Cite this dataset
Ibáñez, Inés (2022). R_JAGS code for estimation and analysis of species-area-relationship (SAR) parameters from NEON (National Ecological Observatory Network) data on plant surveys [Dataset]. Dryad. https://doi.org/10.5061/dryad.z612jm6dx
Invasive species science is heavily geared toward the invasive agent. However, management to protect native species also requires a proactive approach focused on understanding the features affecting community vulnerability to invasion impacts. Vulnerability is likely the result of factors acting across spatial scales, from local to regional, and it is the combined effects of these factors that will determine the magnitude of vulnerability. We introduce an analytical framework that quantifies the scale-dependent impact of biological invasions from the shape of the native species-area-relationship (SAR). We leverage newly available, biogeographically extensive vegetation data from the US National Ecological Observatory Network to assess plant community vulnerability to invasion impact as a function of factors acting across scales. We analyzed more than 1000 SARs widely distributed across the USA along environmental gradients and under different levels of invasion. Results show that a decrease in native richness is consistently associated with invasive species cover, but it is only at relatively high levels of invasion that native richness is compromised. After accounting for variation in baseline ecosystem diversity, net primary productivity, and human modification, ecoregions that are colder and wetter seem to be most vulnerable to losses of native plant species at the local level, while warmer and wetter areas seem most susceptible at the landscape level. We also document how the combined effects of cross-scale factors result in a heterogenous spatial pattern of vulnerability. This pattern cannot be predicted by analyses at any single scale, underscoring the importance of accounting for factors acting across scales. Simultaneously assessing differences in vulnerability between distinct plant communities at local, landscape and regional scales provided outputs that can be used to inform policy and management aimed at reducing vulnerability to the impact of plant invasions.
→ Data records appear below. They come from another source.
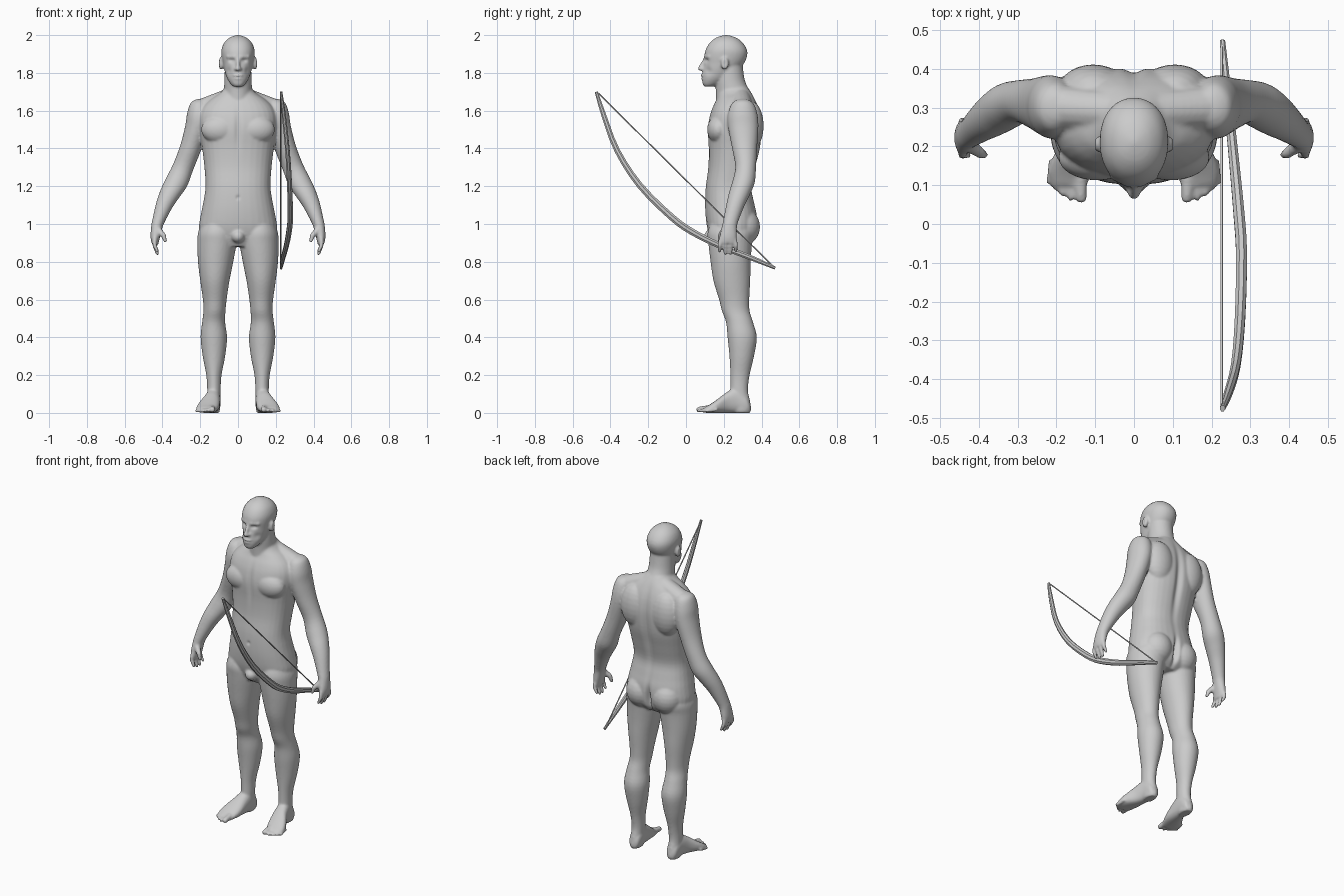
import bpy, bmesh, math
from mathutils import Vector as V

skin = bpy.data.materials.new("plain grey")
skin.diffuse_color = (0.6, 0.6, 0.6, 1)


def spline(rows, sub):
    """Resample rows of numbers with a Catmull-Rom curve."""
    out = []
    for i in range(len(rows) - 1):
        p = [rows[max(0, min(len(rows) - 1, i + k))] for k in (-1, 0, 1, 2)]
        for j in range(sub):
            t = j / sub
            out.append([0.5 * (2 * b + (c - a) * t + (2 * a - 5 * b + 4 * c - d) * t * t
                               + (3 * b - a - 3 * c + d) * t ** 3) for a, b, c, d in zip(*p)])
    return out + [list(rows[-1])]


def loft(bm, rings, sides=32, power=2.0):
    """Closed skin through (centre, u, v) superellipse rings."""
    loops = []
    for c, u, v in rings:
        loop = []
        for i in range(sides):
            a = 2 * math.pi * (i + 0.5) / sides
            ca, sa = math.cos(a), math.sin(a)
            ca = math.copysign(abs(ca) ** (2 / power), ca)
            sa = math.copysign(abs(sa) ** (2 / power), sa)
            loop.append(bm.verts.new(V(c) + V(u) * ca + V(v) * sa))
        loops.append(loop)
    faces = [bm.faces.new(loops[0]), bm.faces.new(loops[-1])]
    for p, q in zip(loops, loops[1:]):
        for i in range(sides):
            j = (i + 1) % sides
            faces.append(bm.faces.new((p[i], p[j], q[j], q[i])))
    bmesh.ops.recalc_face_normals(bm, faces=faces)


def stack(bm, rows, s=1, power=2.0):
    """Horizontal rings from rows of z, x min, x max, y front, y back."""
    loft(bm, [((s * (x0 + x1) / 2, (y0 + y1) / 2, z), ((x1 - x0) / 2, 0, 0), (0, (y1 - y0) / 2, 0))
              for z, x0, x1, y0, y1 in spline(rows, 4)], power=power)


def capsule(bm, p, q, r0, r1):
    """Rounded tapered rod."""
    p, q = V(p), V(q)
    d = (q - p).normalized()
    u = d.orthogonal().normalized()
    w = d.cross(u)
    ang = [math.radians(a) for a in (8, 30, 60, 90)]
    prof = [(p - d * r0 * math.cos(a), r0 * math.sin(a)) for a in ang]
    prof += [(q + d * r1 * math.cos(a), r1 * math.sin(a)) for a in reversed(ang)]
    loft(bm, [(c, u * r, w * r) for c, r in prof], 16)


def blob(bm, c, r):
    """Ellipsoid."""
    loft(bm, [((c[0], c[1], c[2] + r[2] * math.cos(a)), (r[0] * math.sin(a), 0, 0),
               (0, r[1] * math.sin(a), 0)) for a in [math.pi * (k + 0.2) / 12.4 for k in range(13)]])


def finish(bm, name):
    me = bpy.data.meshes.new(name)
    bm.to_mesh(me)
    bm.free()
    me.materials.append(skin)
    ob = bpy.data.objects.new(name, me)
    bpy.context.collection.objects.link(ob)
    return ob


bm = bmesh.new()
# torso: z, half width, front, back
torso = [(0.88, .10, .15, .32), (0.92, .19, .13, .36), (0.98, .207, .112, .375), (1.05, .197, .103, .375),
         (1.12, .183, .101, .36), (1.2, .172, .105, .347), (1.3, .178, .118, .368), (1.4, .19, .12, .393),
         (1.5, .205, .115, .402), (1.57, .205, .125, .396), (1.62, .185, .142, .383),
         (1.66, .145, .162, .366), (1.69, .10, .172, .35), (1.72, .07, .18, .33)]
stack(bm, [(z, -w, w, f, b) for z, w, f, b in torso], power=2.35)
# neck
stack(bm, [(1.62, -.085, .085, .16, .36), (1.70, -.076, .076, .158, .338),
           (1.76, -.072, .072, .155, .312), (1.84, -.07, .07, .16, .3)])
# head
head = [(1.727, .022, .098, .14), (1.74, .038, .088, .175), (1.77, .057, .085, .225), (1.81, .071, .088, .27),
        (1.85, .08, .096, .307), (1.89, .087, .097, .324), (1.925, .087, .105, .322),
        (1.96, .073, .126, .3), (1.985, .047, .157, .268), (1.997, .02, .19, .235), (2.0, .006, .205, .22)]
stack(bm, [(z, -w, w, f, b) for z, w, f, b in head], power=2.15)
# nose and lips
capsule(bm, (0, .099, 1.872), (0, .073, 1.822), .009, .011)
blob(bm, (0, .089, 1.785), (.027, .012, .008))
blob(bm, (0, .091, 1.771), (.023, .011, .008))
# groin
blob(bm, (0, .135, .935), (.036, .04, .035))

for s in (-1, 1):
    # nostril side, ear, brow
    blob(bm, (s * .012, .085, 1.82), (.009, .013, .008))
    blob(bm, (s * .09, .205, 1.85), (.014, .021, .034))
    capsule(bm, (s * .014, .103, 1.884), (s * .056, .122, 1.886), .01, .008)
    # chest, shoulder blade, buttock, upper shoulder slope
    blob(bm, (s * .095, .172, 1.50), (.10, .06, .075))
    blob(bm, (s * .105, .345, 1.52), (.09, .066, .13))
    blob(bm, (s * .088, .30, .985), (.092, .092, .1))
    capsule(bm, (s * .05, .29, 1.665), (s * .19, .30, 1.605), .052, .058)
    # leg
    stack(bm, [(1.03, .03, .18, .14, .34), (.96, .012, .21, .115, .36), (.9, .008, .215, .118, .35),
               (.8, .025, .212, .13, .343), (.7, .045, .2, .145, .34), (.6, .06, .186, .175, .335),
               (.54, .066, .183, .19, .337), (.48, .068, .19, .212, .355), (.4, .058, .198, .22, .375),
               (.3, .068, .187, .23, .36), (.2, .087, .168, .235, .337), (.12, .092, .163, .235, .328),
               (.06, .094, .164, .23, .34), (.02, .095, .163, .24, .345), (0, .1, .158, .25, .338)], s)
    # foot: y, centre x, half width, height
    foot = [(.34, .128, .02, .05), (.32, .128, .034, .09), (.27, .13, .038, .13), (.22, .138, .044, .112),
            (.17, .154, .056, .075), (.13, .165, .056, .047), (.10, .166, .045, .03)]
    loft(bm, [((s * x, y, h / 2), (w, 0, 0), (0, 0, h / 2)) for y, x, w, h in spline(foot, 3)], power=2.4)
    # toes
    for x, y, r in ((.136, .068, .017), (.163, .068, .011), (.184, .08, .011), (.202, .093, .01), (.217, .109, .01)):
        capsule(bm, (s * (x * .9 + .016), y + .05, r + .008), (s * x, y, r), r, r * .9)
    # arm: z, centre x, centre y, half width, half depth
    arm = [(1.655, .185, .30, .025, .035), (1.63, .198, .30, .05, .062), (1.57, .207, .30, .062, .08),
           (1.5, .222, .304, .058, .079), (1.4, .252, .31, .054, .066), (1.3, .291, .316, .053, .055),
           (1.22, .326, .304, .058, .06), (1.16, .36, .283, .052, .057), (1.1, .39, .262, .043, .049),
           (1.02, .42, .238, .032, .041), (.985, .43, .23, .029, .04), (.93, .439, .223, .024, .046),
           (.895, .441, .221, .018, .043)]
    loft(bm, [((s * x, y, z), (s * a, 0, a * .3), (0, b, 0)) for z, x, y, a, b in spline(arm, 4)])
    # fingers and thumb
    for y, z in ((.178, .855), (.207, .842), (.236, .843), (.264, .858)):
        y1 = .222 + (y - .222) * .85
        capsule(bm, (s * .441, y1, .92), (s * .442, y, .888), .0125, .0115)
        capsule(bm, (s * .442, y, .888), (s * .427, y, z), .0115, .009)
    capsule(bm, (s * .425, .205, .97), (s * .395, .182, .94), .019, .014)
    capsule(bm, (s * .395, .182, .94), (s * .385, .178, .91), .014, .01)

# fuse the parts into one smooth skin
body = finish(bm, "body")
rm = body.modifiers.new("fuse", 'REMESH')
rm.mode, rm.voxel_size = 'VOXEL', 0.0066
sm = body.modifiers.new("soften", 'SMOOTH')
sm.factor, sm.iterations = 0.5, 5
dg = bpy.context.evaluated_depsgraph_get()
fused = bpy.data.meshes.new_from_object(body.evaluated_get(dg))
body.modifiers.clear()
body.data = fused

# soft dents: centre, reach, push
dents = [((.034, .10, 1.866), (.016, .03, .010), (0, .012, 0)),
         ((.05, .12, 1.81), (.016, .04, .02), (-.004, .006, 0)),
         ((0, .085, 1.778), (.024, .03, .003), (0, .006, 0)),
         ((0, .12, 1.5), (.014, .05, .09), (0, .008, 0)),
         ((0, .39, 1.4), (.022, .06, .22), (0, -.016, 0)),
         ((0, .38, .97), (.013, .08, .07), (0, -.03, 0)),
         ((0, .10, 1.14), (.008, .03, .01), (0, .008, 0)),
         ((.105, .21, .2), (.02, .05, .1), (.003, 0, 0)),
         ((.105, .205, 1.85), (.006, .01, .018), (-.006, 0, 0))]
for v in fused.vertices:
    move = V()
    for c, r, d in dents:
        for s in ((1,) if c[0] == 0 else (-1, 1)):
            e = sum(((p - q) / k) ** 2 for p, q, k in zip(v.co, (s * c[0], c[1], c[2]), r))
            if e < 9:
                move += V((s * d[0], d[1], d[2])) * math.exp(-e)
    v.co += move
    v.co.z = max(v.co.z, 0)
for p in fused.polygons:
    p.use_smooth = True
if not fused.materials:
    fused.materials.append(skin)

# bow limb: x, y, z, half thickness
bow = [(.228, -.475, 1.70, .009), (.243, -.435, 1.575, .014), (.262, -.365, 1.39, .016),
       (.273, -.245, 1.205, .018), (.277, -.08, 1.04, .019), (.27, .03, .96, .019),
       (.256, .18, .885, .017), (.24, .335, .825, .015), (.228, .472, .767, .009)]
path = spline(bow, 3)
rings = []
for i, (x, y, z, r) in enumerate(path):
    a, b = path[max(i - 1, 0)], path[min(i + 1, len(path) - 1)]
    t = V((0, b[1] - a[1], b[2] - a[2])).normalized()
    rings.append(((x, y, z), (r * .8, 0, 0), (0, -t.z * r, t.y * r)))
bm = bmesh.new()
loft(bm, rings, 8)
finish(bm, "bow_limb")

# bow string
bm = bmesh.new()
capsule(bm, (.226, -.462, 1.69), (.226, .465, .772), .0035, .0035)
finish(bm, "bow_string")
Code used for the analysis of species-area-relationships (ASR) data. Code used to estimate SAR parameter, and code to analyze SAR parameters as a function of net primary productivity (NPP), human modification index (HMI), invasive ground cover, temperature and precipitation. Analyses and predictions were run in JAGS (Plummer 2003) using the ‘rjags’ package in R (R Core Team 2021).
All data used to run this code are publicly available at:
Plant richness, number of species, and plant cover data (NEON 2020) were downloaded from the NEON data portal application programming interface with the NEON Utilities package (Lunch et al. 2020).
All data sets were accessed May 2020.
Lunch, C. K., C. M. Laney, and NEON (National Ecological Observatory Network). 2020. neonUtilities: Utilities for Working with NEON Data. R package version 1.3.4. . https://github.com/NEONScience/NEON-utilities.
NEON (National Ecological Observatory Network). 2020. Plant presence and percent cover. DP1.10058.001. https://data.neonscience.org.
National Science Foundation DEB, Award: 1252664
Battelle, Award: 19114